What the task asks:
What lines in the records below include the word "half"? Return each one.

(Source texts of formatted documents)
== Segment start ==

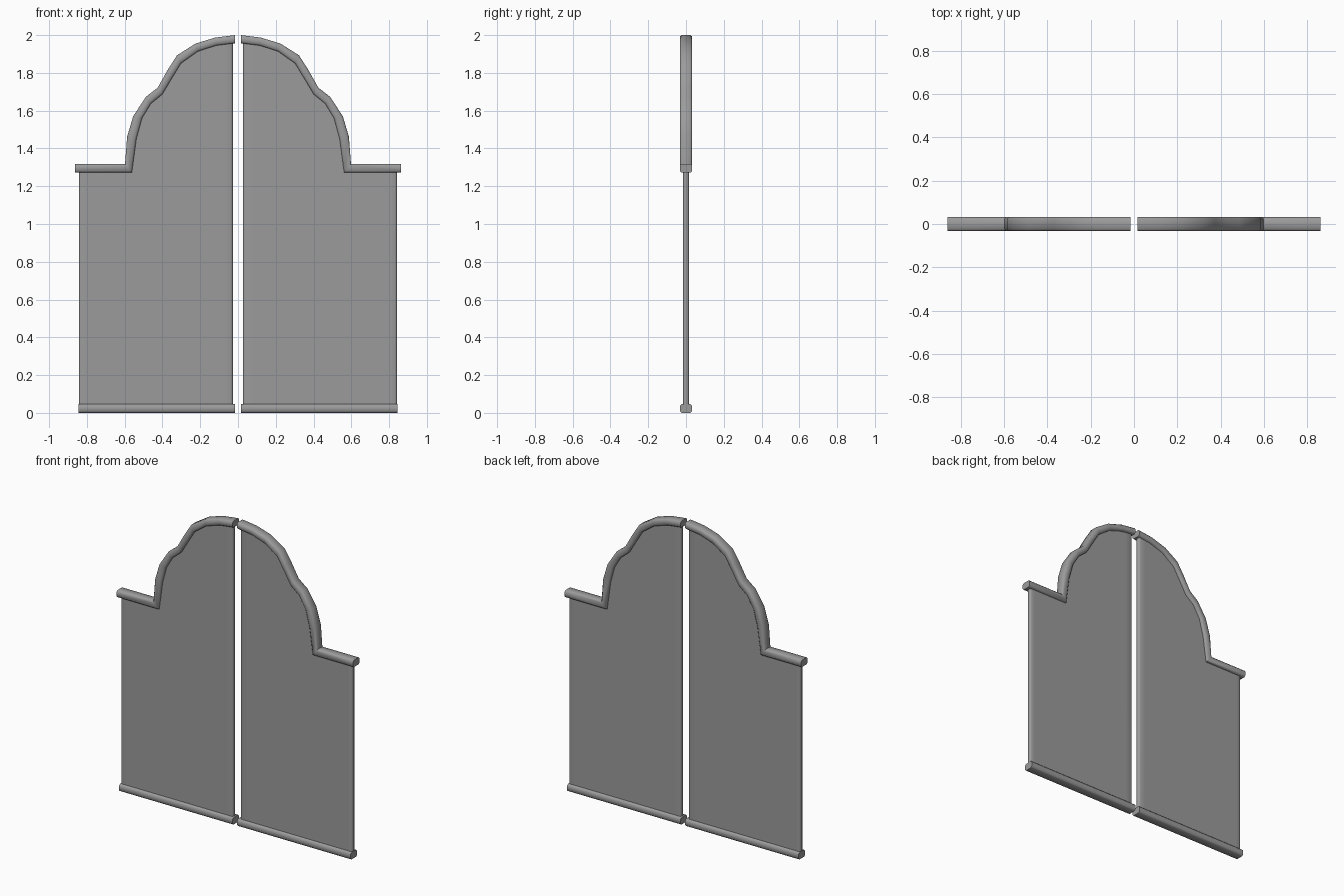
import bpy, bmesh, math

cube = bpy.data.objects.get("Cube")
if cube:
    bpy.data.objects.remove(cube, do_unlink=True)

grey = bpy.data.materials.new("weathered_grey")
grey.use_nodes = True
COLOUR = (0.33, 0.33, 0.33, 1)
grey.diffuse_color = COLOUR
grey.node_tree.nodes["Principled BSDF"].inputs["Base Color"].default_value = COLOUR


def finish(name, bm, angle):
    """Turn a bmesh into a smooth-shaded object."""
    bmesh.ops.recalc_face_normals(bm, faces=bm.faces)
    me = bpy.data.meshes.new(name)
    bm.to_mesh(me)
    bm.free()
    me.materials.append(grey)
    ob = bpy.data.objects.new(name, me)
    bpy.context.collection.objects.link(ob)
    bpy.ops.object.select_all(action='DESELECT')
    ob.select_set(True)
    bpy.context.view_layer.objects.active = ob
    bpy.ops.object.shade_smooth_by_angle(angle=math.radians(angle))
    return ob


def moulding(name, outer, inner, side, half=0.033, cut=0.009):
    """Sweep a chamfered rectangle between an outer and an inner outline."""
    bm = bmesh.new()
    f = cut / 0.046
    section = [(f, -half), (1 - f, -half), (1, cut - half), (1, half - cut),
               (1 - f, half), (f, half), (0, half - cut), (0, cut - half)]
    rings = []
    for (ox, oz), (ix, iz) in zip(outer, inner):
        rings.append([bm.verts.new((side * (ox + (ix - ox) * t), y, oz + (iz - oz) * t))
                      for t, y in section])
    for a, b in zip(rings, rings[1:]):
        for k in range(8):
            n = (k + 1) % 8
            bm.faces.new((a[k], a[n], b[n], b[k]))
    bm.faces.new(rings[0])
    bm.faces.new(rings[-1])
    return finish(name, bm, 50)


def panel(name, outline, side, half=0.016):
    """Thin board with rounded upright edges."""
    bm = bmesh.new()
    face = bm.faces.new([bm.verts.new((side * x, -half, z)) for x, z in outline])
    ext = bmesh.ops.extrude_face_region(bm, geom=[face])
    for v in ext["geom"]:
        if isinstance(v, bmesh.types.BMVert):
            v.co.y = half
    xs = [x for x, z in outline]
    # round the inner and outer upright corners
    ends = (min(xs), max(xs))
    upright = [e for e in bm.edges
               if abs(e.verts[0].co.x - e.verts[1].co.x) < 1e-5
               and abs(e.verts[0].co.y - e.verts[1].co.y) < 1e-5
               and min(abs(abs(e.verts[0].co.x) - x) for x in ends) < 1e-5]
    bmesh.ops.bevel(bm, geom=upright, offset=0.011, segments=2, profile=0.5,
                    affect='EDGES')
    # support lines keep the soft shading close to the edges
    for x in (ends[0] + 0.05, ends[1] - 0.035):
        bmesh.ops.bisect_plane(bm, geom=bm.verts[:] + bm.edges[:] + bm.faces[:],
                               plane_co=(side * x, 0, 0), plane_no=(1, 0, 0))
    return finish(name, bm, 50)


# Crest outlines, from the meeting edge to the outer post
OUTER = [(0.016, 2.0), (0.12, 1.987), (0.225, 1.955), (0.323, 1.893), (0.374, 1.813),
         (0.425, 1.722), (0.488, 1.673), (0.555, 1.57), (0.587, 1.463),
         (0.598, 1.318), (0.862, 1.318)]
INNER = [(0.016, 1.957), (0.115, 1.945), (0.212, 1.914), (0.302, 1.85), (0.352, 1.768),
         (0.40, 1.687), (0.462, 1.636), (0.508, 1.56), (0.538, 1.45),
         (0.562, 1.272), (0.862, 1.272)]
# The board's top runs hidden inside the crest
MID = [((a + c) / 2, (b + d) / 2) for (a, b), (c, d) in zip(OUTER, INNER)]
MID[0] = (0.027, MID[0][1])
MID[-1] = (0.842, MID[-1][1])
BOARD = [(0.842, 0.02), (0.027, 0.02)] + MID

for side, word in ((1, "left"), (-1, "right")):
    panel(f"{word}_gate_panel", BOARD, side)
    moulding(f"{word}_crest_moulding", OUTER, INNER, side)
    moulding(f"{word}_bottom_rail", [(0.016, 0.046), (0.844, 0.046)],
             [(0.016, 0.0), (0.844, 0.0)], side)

== Segment end ==
== Segment start ==

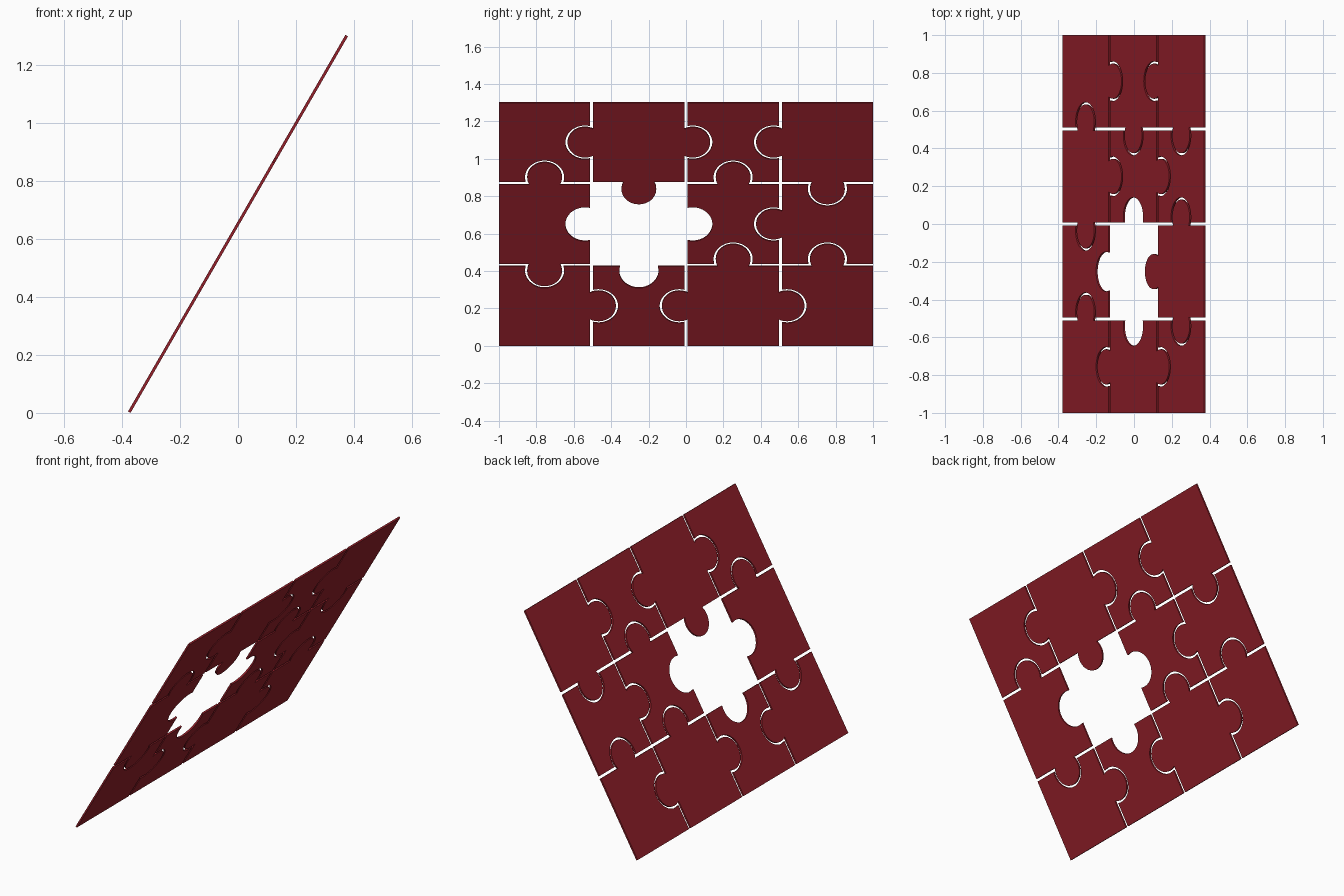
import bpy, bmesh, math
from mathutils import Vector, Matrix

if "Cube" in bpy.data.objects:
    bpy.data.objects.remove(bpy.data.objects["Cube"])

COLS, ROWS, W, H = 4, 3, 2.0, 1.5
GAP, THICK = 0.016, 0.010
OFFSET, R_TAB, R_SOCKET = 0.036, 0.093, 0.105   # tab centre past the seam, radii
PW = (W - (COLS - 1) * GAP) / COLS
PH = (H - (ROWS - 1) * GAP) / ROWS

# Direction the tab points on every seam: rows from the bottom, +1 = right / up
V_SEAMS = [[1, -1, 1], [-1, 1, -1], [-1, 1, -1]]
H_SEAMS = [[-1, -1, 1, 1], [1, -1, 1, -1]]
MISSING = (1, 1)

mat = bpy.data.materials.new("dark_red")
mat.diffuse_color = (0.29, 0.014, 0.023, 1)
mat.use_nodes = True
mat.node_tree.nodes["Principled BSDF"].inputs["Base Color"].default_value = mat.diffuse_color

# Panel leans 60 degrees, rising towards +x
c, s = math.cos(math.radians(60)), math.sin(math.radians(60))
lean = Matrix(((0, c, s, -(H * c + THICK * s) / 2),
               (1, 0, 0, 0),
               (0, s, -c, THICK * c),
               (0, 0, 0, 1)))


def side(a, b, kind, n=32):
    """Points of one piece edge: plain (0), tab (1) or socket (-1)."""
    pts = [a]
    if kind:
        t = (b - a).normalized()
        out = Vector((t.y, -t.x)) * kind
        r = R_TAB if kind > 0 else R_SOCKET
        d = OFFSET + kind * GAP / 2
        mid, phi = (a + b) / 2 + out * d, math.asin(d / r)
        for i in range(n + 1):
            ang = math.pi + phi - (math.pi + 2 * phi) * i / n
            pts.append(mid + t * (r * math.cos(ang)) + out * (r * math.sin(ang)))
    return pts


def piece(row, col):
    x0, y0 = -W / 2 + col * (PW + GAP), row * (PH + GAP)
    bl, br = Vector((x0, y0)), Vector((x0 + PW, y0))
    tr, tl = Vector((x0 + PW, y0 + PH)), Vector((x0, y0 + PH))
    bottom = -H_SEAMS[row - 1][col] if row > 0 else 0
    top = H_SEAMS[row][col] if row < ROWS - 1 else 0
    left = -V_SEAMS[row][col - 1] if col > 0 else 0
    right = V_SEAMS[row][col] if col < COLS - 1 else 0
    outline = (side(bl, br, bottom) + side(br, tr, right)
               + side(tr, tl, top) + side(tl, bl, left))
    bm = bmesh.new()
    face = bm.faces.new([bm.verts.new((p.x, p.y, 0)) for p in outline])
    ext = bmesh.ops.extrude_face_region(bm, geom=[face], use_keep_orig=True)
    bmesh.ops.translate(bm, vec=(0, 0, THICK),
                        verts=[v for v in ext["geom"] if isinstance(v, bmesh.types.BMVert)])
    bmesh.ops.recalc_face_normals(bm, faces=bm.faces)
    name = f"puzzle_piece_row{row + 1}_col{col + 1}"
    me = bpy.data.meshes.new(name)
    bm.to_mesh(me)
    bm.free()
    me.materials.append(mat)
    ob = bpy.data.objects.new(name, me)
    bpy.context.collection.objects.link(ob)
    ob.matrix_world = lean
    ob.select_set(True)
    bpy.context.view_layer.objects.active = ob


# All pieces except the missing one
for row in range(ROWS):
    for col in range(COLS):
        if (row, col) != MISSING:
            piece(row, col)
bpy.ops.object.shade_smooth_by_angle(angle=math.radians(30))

== Segment end ==
== Segment start ==

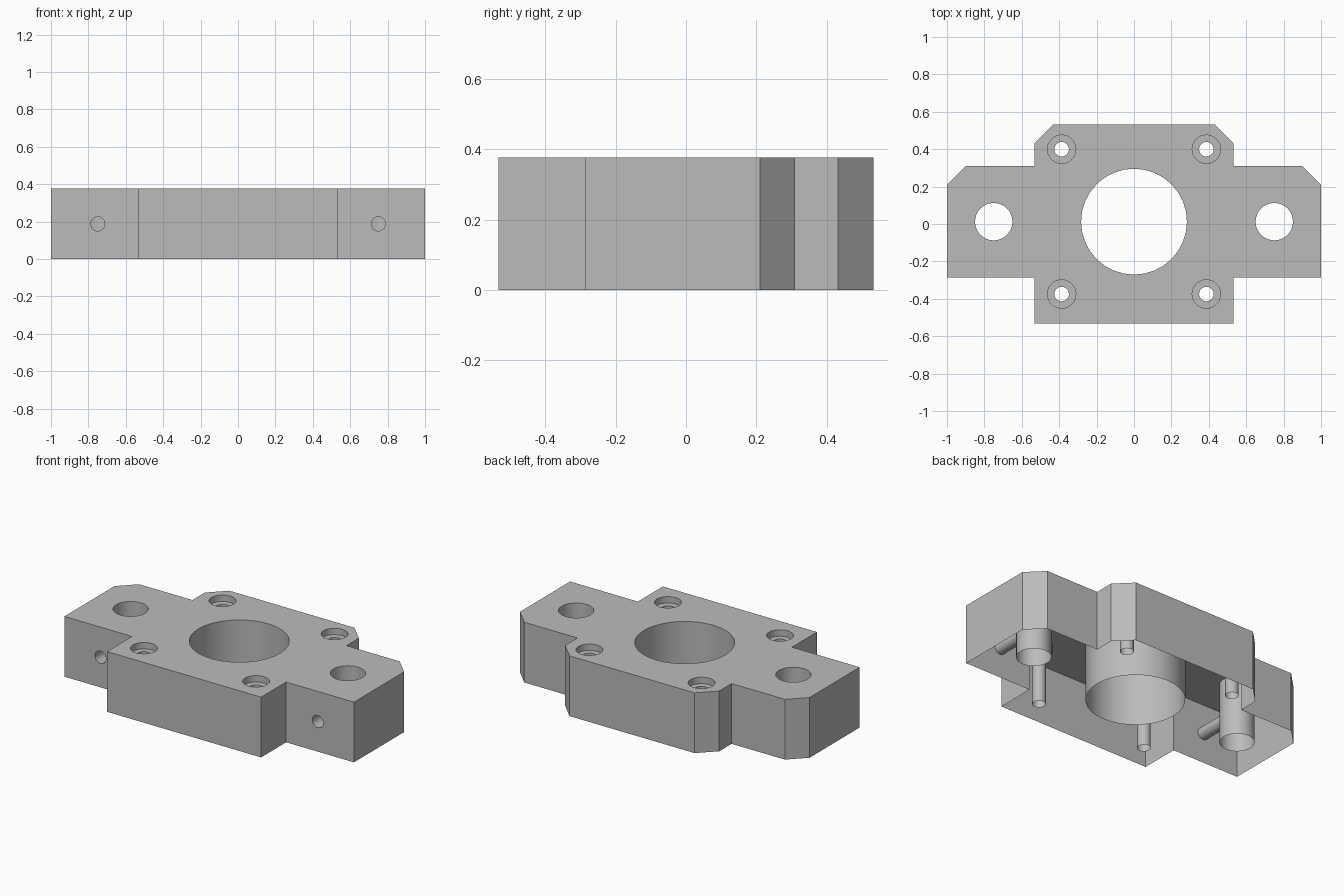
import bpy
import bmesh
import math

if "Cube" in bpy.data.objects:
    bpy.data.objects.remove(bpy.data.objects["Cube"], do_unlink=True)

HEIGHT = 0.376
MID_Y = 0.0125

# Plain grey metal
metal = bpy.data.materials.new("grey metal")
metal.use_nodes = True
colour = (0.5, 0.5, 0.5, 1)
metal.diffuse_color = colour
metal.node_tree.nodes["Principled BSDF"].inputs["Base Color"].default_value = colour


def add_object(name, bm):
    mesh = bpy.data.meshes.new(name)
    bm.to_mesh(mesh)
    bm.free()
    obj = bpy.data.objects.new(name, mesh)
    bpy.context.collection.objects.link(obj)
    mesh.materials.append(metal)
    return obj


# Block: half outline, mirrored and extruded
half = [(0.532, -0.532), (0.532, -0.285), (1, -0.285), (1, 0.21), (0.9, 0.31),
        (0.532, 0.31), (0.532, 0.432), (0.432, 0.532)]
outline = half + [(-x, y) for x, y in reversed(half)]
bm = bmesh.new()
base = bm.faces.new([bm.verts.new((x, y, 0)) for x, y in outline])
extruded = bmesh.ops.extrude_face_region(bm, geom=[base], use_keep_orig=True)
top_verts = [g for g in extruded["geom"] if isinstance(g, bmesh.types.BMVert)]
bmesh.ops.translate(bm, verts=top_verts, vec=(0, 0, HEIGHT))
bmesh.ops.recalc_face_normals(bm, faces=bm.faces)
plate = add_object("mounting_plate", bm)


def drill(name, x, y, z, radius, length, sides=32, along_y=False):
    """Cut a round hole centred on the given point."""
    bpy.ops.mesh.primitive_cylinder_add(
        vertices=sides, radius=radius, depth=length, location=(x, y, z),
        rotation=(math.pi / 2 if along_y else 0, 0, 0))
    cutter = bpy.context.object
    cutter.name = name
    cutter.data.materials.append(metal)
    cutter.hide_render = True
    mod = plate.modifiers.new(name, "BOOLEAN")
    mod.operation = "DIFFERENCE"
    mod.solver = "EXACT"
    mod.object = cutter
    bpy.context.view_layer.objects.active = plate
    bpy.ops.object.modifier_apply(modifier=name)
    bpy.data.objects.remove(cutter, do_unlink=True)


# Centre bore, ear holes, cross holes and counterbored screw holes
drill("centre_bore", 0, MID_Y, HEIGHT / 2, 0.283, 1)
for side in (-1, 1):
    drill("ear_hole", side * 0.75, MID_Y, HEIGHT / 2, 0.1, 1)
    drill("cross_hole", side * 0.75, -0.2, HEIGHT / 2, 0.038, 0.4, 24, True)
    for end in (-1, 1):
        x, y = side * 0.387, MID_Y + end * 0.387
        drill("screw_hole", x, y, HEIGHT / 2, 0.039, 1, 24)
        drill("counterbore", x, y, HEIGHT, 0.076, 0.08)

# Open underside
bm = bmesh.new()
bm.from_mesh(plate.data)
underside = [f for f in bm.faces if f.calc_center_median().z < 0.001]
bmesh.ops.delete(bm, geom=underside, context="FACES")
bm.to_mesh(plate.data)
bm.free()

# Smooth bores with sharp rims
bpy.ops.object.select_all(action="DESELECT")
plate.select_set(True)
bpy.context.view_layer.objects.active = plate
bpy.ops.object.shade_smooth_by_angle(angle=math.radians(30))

== Segment end ==

Output below:
def moulding(name, outer, inner, side, half=0.033, cut=0.009):
    section = [(f, -half), (1 - f, -half), (1, cut - half), (1, half - cut),
               (1 - f, half), (f, half), (0, half - cut), (0, cut - half)]
def panel(name, outline, side, half=0.016):
    face = bm.faces.new([bm.verts.new((side * x, -half, z)) for x, z in outline])
            v.co.y = half
# Block: half outline, mirrored and extruded
half = [(0.532, -0.532), (0.532, -0.285), (1, -0.285), (1, 0.21), (0.9, 0.31),
outline = half + [(-x, y) for x, y in reversed(half)]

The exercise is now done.